** MATERIAL FOR THE TASK follows **

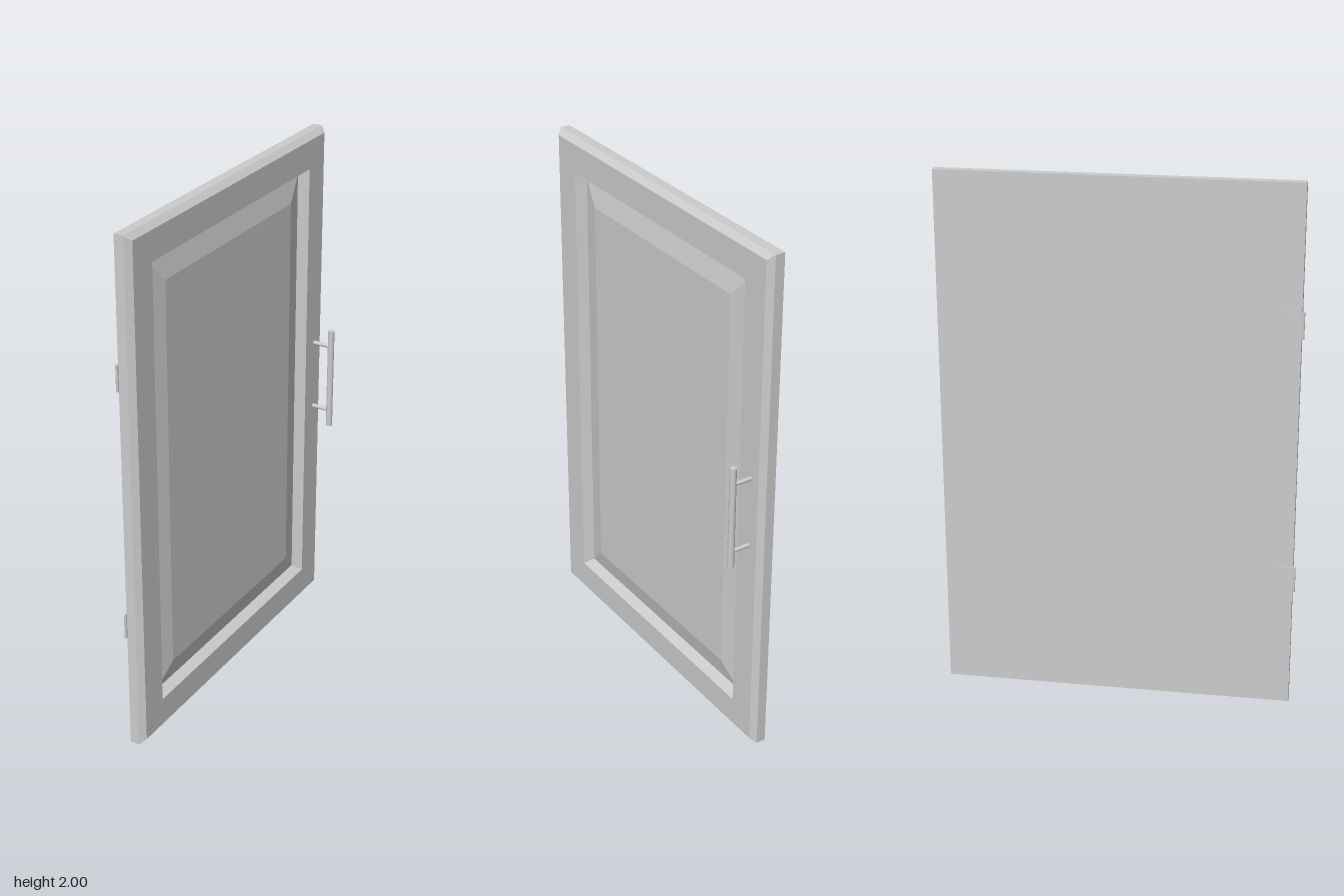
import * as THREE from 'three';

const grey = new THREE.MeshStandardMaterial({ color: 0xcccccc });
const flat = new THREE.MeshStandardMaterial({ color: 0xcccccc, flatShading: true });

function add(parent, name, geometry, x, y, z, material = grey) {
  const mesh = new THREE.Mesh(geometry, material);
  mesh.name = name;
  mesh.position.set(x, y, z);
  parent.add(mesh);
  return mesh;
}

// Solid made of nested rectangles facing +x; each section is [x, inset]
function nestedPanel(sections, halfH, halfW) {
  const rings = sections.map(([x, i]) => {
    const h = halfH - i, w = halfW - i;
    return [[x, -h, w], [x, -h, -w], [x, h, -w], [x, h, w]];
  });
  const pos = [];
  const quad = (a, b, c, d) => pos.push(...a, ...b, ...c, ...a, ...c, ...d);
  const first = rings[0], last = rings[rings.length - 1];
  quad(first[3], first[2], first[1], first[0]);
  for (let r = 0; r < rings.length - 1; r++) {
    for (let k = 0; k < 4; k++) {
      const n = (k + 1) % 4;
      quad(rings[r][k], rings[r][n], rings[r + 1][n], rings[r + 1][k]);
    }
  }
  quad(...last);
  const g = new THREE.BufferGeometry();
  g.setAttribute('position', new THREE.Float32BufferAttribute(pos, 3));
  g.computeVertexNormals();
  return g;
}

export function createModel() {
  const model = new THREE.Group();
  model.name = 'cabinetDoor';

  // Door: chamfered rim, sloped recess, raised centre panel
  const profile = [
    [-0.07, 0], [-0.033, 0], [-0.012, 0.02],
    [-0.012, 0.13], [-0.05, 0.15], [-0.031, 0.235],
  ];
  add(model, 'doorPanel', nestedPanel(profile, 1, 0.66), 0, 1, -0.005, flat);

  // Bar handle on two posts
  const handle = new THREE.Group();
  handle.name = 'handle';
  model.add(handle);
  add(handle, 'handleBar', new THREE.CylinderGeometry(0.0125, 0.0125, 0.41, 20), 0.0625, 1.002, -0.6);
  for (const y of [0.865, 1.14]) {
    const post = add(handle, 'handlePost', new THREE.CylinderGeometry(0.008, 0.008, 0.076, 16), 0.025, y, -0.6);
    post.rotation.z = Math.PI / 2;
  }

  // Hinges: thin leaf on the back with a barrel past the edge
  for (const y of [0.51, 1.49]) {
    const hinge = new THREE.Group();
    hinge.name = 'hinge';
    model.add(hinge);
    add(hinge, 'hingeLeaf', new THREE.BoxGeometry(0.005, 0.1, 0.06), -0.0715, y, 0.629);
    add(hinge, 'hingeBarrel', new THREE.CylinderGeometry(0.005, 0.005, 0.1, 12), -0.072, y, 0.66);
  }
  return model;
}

** End of MATERIAL FOR THE TASK **

Using the listing above, copy exactly the line that contains "const h = halfH - i, w = halfW - i;", the line that contains "quad(...last);", and each line that falls between them.

» ANSWER FOR THE TASK
    const h = halfH - i, w = halfW - i;
    return [[x, -h, w], [x, -h, -w], [x, h, -w], [x, h, w]];
  });
  const pos = [];
  const quad = (a, b, c, d) => pos.push(...a, ...b, ...c, ...a, ...c, ...d);
  const first = rings[0], last = rings[rings.length - 1];
  quad(first[3], first[2], first[1], first[0]);
  for (let r = 0; r < rings.length - 1; r++) {
    for (let k = 0; k < 4; k++) {
      const n = (k + 1) % 4;
      quad(rings[r][k], rings[r][n], rings[r + 1][n], rings[r + 1][k]);
    }
  }
  quad(...last);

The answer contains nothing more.